In my forthcoming book, THE GLOBAL GOSPEL: Achieving Missional Impact in Our Multicultural World, I devote quite a few pages to the idea that honor-status reversal is a motif of Scripture from Genesis to Revelation.
I have written in previous posts about honor-status reversal as a motif of the Bible. In this post, I want to include an excerpt from my book which explores this motif in Ephesians chapter 2. That excerpt is below, with some modifications to fit a blog format.
A closer look at honor-status reversal in Ephesians 2
Ephesians 2:1–7 gives us a dramatic picture of honor-status reversal from being “dead in trespasses and sins” to having been “raised…up with him and seated…with him in the heavenly places in Christ Jesus.” From death—to seated with Christ in exalted honor.

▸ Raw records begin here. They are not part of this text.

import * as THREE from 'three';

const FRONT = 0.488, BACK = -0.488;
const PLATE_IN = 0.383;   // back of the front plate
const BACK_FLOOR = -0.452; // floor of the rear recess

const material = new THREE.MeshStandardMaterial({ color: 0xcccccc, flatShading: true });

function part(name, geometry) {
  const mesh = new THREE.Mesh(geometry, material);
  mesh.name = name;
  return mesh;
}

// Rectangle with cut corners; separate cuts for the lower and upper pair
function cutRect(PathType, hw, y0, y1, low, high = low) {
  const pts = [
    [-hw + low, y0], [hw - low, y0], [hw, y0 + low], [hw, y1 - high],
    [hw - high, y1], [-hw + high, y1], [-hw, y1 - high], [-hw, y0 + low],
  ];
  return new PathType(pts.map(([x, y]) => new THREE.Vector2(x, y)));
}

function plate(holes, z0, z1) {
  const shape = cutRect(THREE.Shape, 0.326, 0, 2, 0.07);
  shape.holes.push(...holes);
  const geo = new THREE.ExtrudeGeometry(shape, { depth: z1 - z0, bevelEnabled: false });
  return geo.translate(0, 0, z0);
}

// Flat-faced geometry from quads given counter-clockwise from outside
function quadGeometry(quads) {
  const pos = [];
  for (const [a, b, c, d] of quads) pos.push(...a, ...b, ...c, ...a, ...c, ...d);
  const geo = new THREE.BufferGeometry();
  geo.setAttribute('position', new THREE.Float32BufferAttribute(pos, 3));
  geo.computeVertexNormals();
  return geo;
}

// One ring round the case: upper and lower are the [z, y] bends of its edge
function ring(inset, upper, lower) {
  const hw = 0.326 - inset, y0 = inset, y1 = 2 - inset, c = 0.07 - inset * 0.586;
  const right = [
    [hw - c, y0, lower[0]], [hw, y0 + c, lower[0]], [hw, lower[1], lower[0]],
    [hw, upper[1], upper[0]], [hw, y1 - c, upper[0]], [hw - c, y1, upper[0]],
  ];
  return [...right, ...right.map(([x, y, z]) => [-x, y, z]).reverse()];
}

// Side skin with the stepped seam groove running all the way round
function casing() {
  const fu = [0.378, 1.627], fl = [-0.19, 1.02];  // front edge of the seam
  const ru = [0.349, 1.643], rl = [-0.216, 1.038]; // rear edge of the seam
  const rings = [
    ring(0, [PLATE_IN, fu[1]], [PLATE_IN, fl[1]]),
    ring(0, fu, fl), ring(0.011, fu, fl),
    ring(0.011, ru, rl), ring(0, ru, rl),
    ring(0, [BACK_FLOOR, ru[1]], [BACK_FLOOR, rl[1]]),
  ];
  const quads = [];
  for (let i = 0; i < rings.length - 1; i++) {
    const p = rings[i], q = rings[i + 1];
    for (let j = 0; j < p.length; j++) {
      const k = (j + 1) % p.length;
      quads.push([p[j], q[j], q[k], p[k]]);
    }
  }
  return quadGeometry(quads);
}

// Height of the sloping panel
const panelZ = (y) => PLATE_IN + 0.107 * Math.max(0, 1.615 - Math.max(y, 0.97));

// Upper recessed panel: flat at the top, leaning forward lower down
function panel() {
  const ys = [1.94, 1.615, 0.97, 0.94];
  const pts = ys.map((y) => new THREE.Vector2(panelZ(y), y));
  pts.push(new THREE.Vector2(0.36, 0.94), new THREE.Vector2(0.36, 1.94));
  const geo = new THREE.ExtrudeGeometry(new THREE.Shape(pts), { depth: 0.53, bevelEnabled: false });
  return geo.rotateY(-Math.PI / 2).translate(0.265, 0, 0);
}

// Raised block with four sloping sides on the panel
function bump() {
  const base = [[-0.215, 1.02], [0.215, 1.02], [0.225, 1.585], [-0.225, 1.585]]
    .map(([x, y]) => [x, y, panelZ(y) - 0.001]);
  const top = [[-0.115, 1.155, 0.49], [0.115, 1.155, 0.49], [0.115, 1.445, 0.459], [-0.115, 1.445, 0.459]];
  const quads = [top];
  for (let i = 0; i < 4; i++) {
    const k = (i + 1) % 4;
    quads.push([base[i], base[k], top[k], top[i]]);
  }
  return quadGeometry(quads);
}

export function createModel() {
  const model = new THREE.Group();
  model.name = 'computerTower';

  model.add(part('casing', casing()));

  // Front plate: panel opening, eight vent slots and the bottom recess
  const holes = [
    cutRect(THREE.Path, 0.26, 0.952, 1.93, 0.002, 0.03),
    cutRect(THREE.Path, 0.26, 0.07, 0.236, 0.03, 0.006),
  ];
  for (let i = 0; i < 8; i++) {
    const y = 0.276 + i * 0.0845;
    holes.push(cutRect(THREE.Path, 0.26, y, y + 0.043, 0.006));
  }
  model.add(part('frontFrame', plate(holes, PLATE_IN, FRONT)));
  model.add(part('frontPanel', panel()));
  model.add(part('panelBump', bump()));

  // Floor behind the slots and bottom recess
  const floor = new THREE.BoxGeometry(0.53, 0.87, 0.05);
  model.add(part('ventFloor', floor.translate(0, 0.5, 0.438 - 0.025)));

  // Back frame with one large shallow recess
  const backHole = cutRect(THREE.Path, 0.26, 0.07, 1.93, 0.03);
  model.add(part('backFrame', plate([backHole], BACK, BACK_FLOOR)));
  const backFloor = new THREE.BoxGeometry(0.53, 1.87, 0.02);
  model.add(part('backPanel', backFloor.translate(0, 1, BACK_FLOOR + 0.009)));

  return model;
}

Astounding!
Let’s take a closer look below at the profound dynamics of honor-status reversal in Ephesians 2. We will first of all look at honor-status reversal of persons in relation to God (Ephesians 2:1–7).
These first 7 verses relate to our status reversal from our original shameful position in relation to God. Verses 1–3 refer to our alienation from God:
- Spiritually dead: “dead in…trespasses and sins” (2:1)
- Unwittingly following the world’s spirit and devil: “following the course of this world” / “following the prince of the power of the air” (2:2)
- Victimized by evil spirit: “the spirit that is now at work in the sons of disobedience” (2:2)
- Spiritual DNA of an evil, shameful father: “sons of disobedience” (2:2)
- Enslaved to self: “lived in the passions of our flesh, carrying out the desires of the body and the mind” (2:3)
- Destined for God’s eternal punishment: “children of wrath” (2:3)
- Unexceptional: “like the rest of mankind” (2:3)
Verses 4–7 refer to the reversal of our honor-status in relation to God:
- Loving intervention, undeserved, from the powerful, divine Benefactor directed toward us: “But God, being rich in mercy, because of the great love with which he loved us” (2:4)
- Gave us new life us by enjoining us to the Messiah-King: “made us alive together with Christ” (2:5)
- Permanently raised our honor status in Christ’s resurrection: “and raised us up with him” (2:6)
- Providing us rest and authority in relational co-regency with Christ the King: “seated us with him in the heavenly places in Christ Jesus” (2:6)
- All to display God’s riches to magnify his honor for all eternity: “so that in the coming ages he might show the immeasurable riches of his grace in kindness toward us in Christ Jesus.” (2:6)
At the crux of two dimensions of honor-status reversal—there it is— “Salvation by grace through faith”
What is located between these two dramatic expressions of honor-status reversal—between verses 1–7 and 11–22? The often-quoted verses about salvation by grace through faith:
For by grace you have been saved through faith. And this is not your own doing; it is the gift of God, not a result of works, so that no one may boast (Eph 2:8–9).
This “salvation verse” sits at the intersection of vertical and horizontal dimensions of honor-status reversal. The vertical dimension refers to a person’s relationship with God. The horizontal dimension refers to the Gentiles’ relationship with God’s people. The drama inherent in these dimensions of honor-status reversal—along with the liberation that this brought spiritually, emotionally and socially —is the context for “salvation by grace through faith.”
Timothy Tennent writes: “The New Testament celebrates a salvific transformation that has both vertical and horizontal dimensions. Personal salvation in the New Testament is inextricably linked to becoming a part of the new humanity of Ephesians 2:15.”1 As salvation is vertical because sin is personal, so also is salvation horizontal because sin is corporate. According to Hiebert: “There is both personal and corporate sin and personal and corporate dimensions to God’s redemption.”2
We’ll look at Ephesians 2:11–22 in our next post. Whereas verses 1–7 reveal the vertical, personal honor-status reversal of believers, verses 11–22 reveal the horizontal, social honor-status reversal of believers.
1. Timothy C. Tennent: Invitation to World Missions: A Trinitarian Missiology for the Twenty-first Century (Grand Rapids, MI: Kregel, 2010), 62.
2. Paul Hiebert, “The Gospel in Human Contexts: Changing Perceptions of Contextualization” in Ed Stetzer & David Hesselgrave, Eds., MissionShift: Global Mission Issues in the Third Millennium (B&H Publishing, 2010. Kindle Edition), 99.